## What is needed
Please reproduce the data exactly, excluding any pictures it contains.

Data supplied START

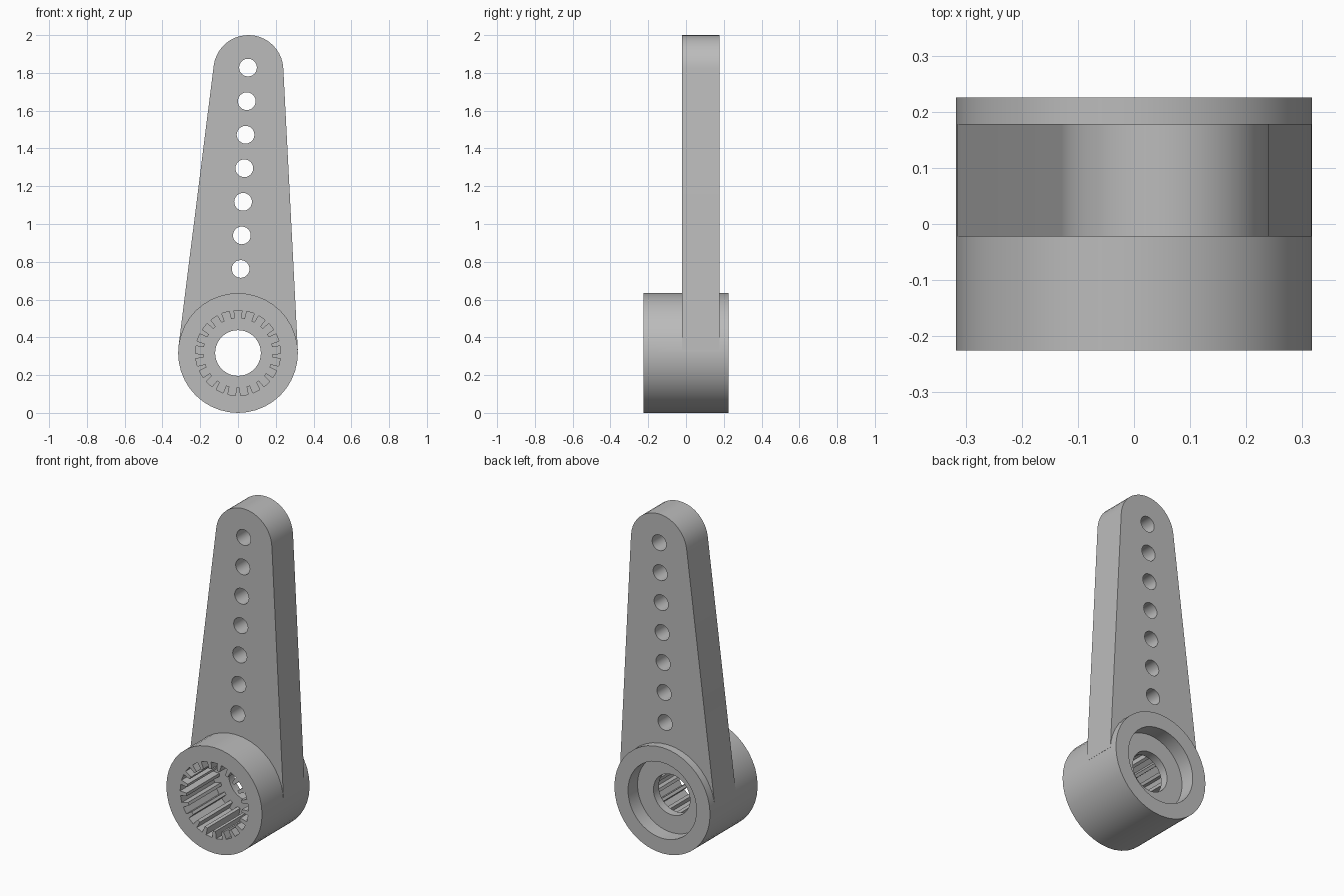
import bpy
from math import sin, cos, pi, atan2, acos, hypot
import bmesh

cube = bpy.data.objects.get("Cube")
if cube:
    bpy.data.objects.remove(cube, do_unlink=True)

grey = bpy.data.materials.new("Grey plastic")
grey.use_nodes = True
colour = (0.5, 0.5, 0.5, 1)
grey.diffuse_color = colour
grey.node_tree.nodes["Principled BSDF"].inputs["Base Color"].default_value = colour

HUB_X, HUB_Z, HUB_R = 0, 0.317, 0.317
TIP_X, TIP_Z, TIP_R = 0.055, 1.815, 0.185
FRONT, BACK = -0.225, 0.225
ARM_FRONT, ARM_BACK = -0.022, 0.178


def arc(x, z, r, start=0, end=2 * pi, steps=40, closed=True):
    """Points along an arc in the xz plane; a closed one leaves out its end."""
    count = steps if closed else steps + 1
    return [(x + r * cos(start + (end - start) * i / steps),
             z + r * sin(start + (end - start) * i / steps)) for i in range(count)]


def prism(name, points, y0, y1):
    """Extrude an xz outline from y0 to y1."""
    bm = bmesh.new()
    face = bm.faces.new([bm.verts.new((x, y0, z)) for x, z in points])
    new = bmesh.ops.extrude_face_region(bm, geom=[face])["geom"]
    moved = [v for v in new if isinstance(v, bmesh.types.BMVert)]
    bmesh.ops.translate(bm, verts=moved, vec=(0, y1 - y0, 0))
    bmesh.ops.recalc_face_normals(bm, faces=bm.faces)
    mesh = bpy.data.meshes.new(name)
    bm.to_mesh(mesh)
    bm.free()
    mesh.materials.append(grey)
    obj = bpy.data.objects.new(name, mesh)
    bpy.context.collection.objects.link(obj)
    return obj


def combine(target, other, operation):
    """Apply a boolean and discard the helper."""
    mod = target.modifiers.new(operation.title(), "BOOLEAN")
    mod.operation, mod.object, mod.solver = operation, other, "EXACT"
    bpy.context.view_layer.objects.active = target
    bpy.ops.object.modifier_apply(modifier=mod.name)
    bpy.data.objects.remove(other, do_unlink=True)


# Hub and tapered arm, whose sides are tangent to the hub and the round tip
horn = prism("servo_horn", arc(HUB_X, HUB_Z, HUB_R), FRONT, BACK)
dx, dz = TIP_X - HUB_X, TIP_Z - HUB_Z
lean = atan2(dz, dx)
spread = acos((HUB_R - TIP_R) / hypot(dx, dz))
low, high = lean - spread, lean + spread
outline = arc(TIP_X, TIP_Z, TIP_R, low, high, 20, False)
outline += [(HUB_X + HUB_R * cos(a), HUB_Z + HUB_R * sin(a)) for a in (high, low)]
combine(horn, prism("arm", outline, ARM_FRONT, ARM_BACK), "UNION")

# Toothed socket in the front of the hub
TEETH = 21
pitch = 2 * pi / TEETH
spline = []
for i in range(TEETH):
    middle = pi / 2 + i * pitch
    for offset, r in ((-0.34, 0.183), (-0.3, 0.226), (0.3, 0.226), (0.34, 0.183)):
        a = middle + offset * pitch
        spline.append((HUB_X + r * cos(a), HUB_Z + r * sin(a)))
combine(horn, prism("socket_cutter", spline, FRONT - 0.1, 0.085), "DIFFERENCE")

# Screw recess in the back and the hole through the web
combine(horn, prism("recess_cutter", arc(HUB_X, HUB_Z, 0.227), 0.135, BACK + 0.1), "DIFFERENCE")
combine(horn, prism("screw_hole_cutter", arc(HUB_X, HUB_Z, 0.121), FRONT - 0.1, BACK + 0.1), "DIFFERENCE")

# Row of linkage holes up the arm
HOLES = 7
for i in range(HOLES):
    t = i / (HOLES - 1)
    ring = arc(0.014 + 0.039 * t, 0.762 + 1.066 * t, 0.047, steps=24)
    combine(horn, prism("linkage_cutter", ring, ARM_FRONT - 0.1, ARM_BACK + 0.1), "DIFFERENCE")

# Smooth the round walls, keep the edges sharp
bpy.ops.object.select_all(action="DESELECT")
horn.select_set(True)
bpy.context.view_layer.objects.active = horn
bpy.ops.object.shade_smooth_by_angle(angle=0.35)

Data supplied END

## Response area
import bpy
from math import sin, cos, pi, atan2, acos, hypot
import bmesh

cube = bpy.data.objects.get("Cube")
if cube:
    bpy.data.objects.remove(cube, do_unlink=True)

grey = bpy.data.materials.new("Grey plastic")
grey.use_nodes = True
colour = (0.5, 0.5, 0.5, 1)
grey.diffuse_color = colour
grey.node_tree.nodes["Principled BSDF"].inputs["Base Color"].default_value = colour

HUB_X, HUB_Z, HUB_R = 0, 0.317, 0.317
TIP_X, TIP_Z, TIP_R = 0.055, 1.815, 0.185
FRONT, BACK = -0.225, 0.225
ARM_FRONT, ARM_BACK = -0.022, 0.178


def arc(x, z, r, start=0, end=2 * pi, steps=40, closed=True):
    """Points along an arc in the xz plane; a closed one leaves out its end."""
    count = steps if closed else steps + 1
    return [(x + r * cos(start + (end - start) * i / steps),
             z + r * sin(start + (end - start) * i / steps)) for i in range(count)]


def prism(name, points, y0, y1):
    """Extrude an xz outline from y0 to y1."""
    bm = bmesh.new()
    face = bm.faces.new([bm.verts.new((x, y0, z)) for x, z in points])
    new = bmesh.ops.extrude_face_region(bm, geom=[face])["geom"]
    moved = [v for v in new if isinstance(v, bmesh.types.BMVert)]
    bmesh.ops.translate(bm, verts=moved, vec=(0, y1 - y0, 0))
    bmesh.ops.recalc_face_normals(bm, faces=bm.faces)
    mesh = bpy.data.meshes.new(name)
    bm.to_mesh(mesh)
    bm.free()
    mesh.materials.append(grey)
    obj = bpy.data.objects.new(name, mesh)
    bpy.context.collection.objects.link(obj)
    return obj


def combine(target, other, operation):
    """Apply a boolean and discard the helper."""
    mod = target.modifiers.new(operation.title(), "BOOLEAN")
    mod.operation, mod.object, mod.solver = operation, other, "EXACT"
    bpy.context.view_layer.objects.active = target
    bpy.ops.object.modifier_apply(modifier=mod.name)
    bpy.data.objects.remove(other, do_unlink=True)


# Hub and tapered arm, whose sides are tangent to the hub and the round tip
horn = prism("servo_horn", arc(HUB_X, HUB_Z, HUB_R), FRONT, BACK)
dx, dz = TIP_X - HUB_X, TIP_Z - HUB_Z
lean = atan2(dz, dx)
spread = acos((HUB_R - TIP_R) / hypot(dx, dz))
low, high = lean - spread, lean + spread
outline = arc(TIP_X, TIP_Z, TIP_R, low, high, 20, False)
outline += [(HUB_X + HUB_R * cos(a), HUB_Z + HUB_R * sin(a)) for a in (high, low)]
combine(horn, prism("arm", outline, ARM_FRONT, ARM_BACK), "UNION")

# Toothed socket in the front of the hub
TEETH = 21
pitch = 2 * pi / TEETH
spline = []
for i in range(TEETH):
    middle = pi / 2 + i * pitch
    for offset, r in ((-0.34, 0.183), (-0.3, 0.226), (0.3, 0.226), (0.34, 0.183)):
        a = middle + offset * pitch
        spline.append((HUB_X + r * cos(a), HUB_Z + r * sin(a)))
combine(horn, prism("socket_cutter", spline, FRONT - 0.1, 0.085), "DIFFERENCE")

# Screw recess in the back and the hole through the web
combine(horn, prism("recess_cutter", arc(HUB_X, HUB_Z, 0.227), 0.135, BACK + 0.1), "DIFFERENCE")
combine(horn, prism("screw_hole_cutter", arc(HUB_X, HUB_Z, 0.121), FRONT - 0.1, BACK + 0.1), "DIFFERENCE")

# Row of linkage holes up the arm
HOLES = 7
for i in range(HOLES):
    t = i / (HOLES - 1)
    ring = arc(0.014 + 0.039 * t, 0.762 + 1.066 * t, 0.047, steps=24)
    combine(horn, prism("linkage_cutter", ring, ARM_FRONT - 0.1, ARM_BACK + 0.1), "DIFFERENCE")

# Smooth the round walls, keep the edges sharp
bpy.ops.object.select_all(action="DESELECT")
horn.select_set(True)
bpy.context.view_layer.objects.active = horn
bpy.ops.object.shade_smooth_by_angle(angle=0.35)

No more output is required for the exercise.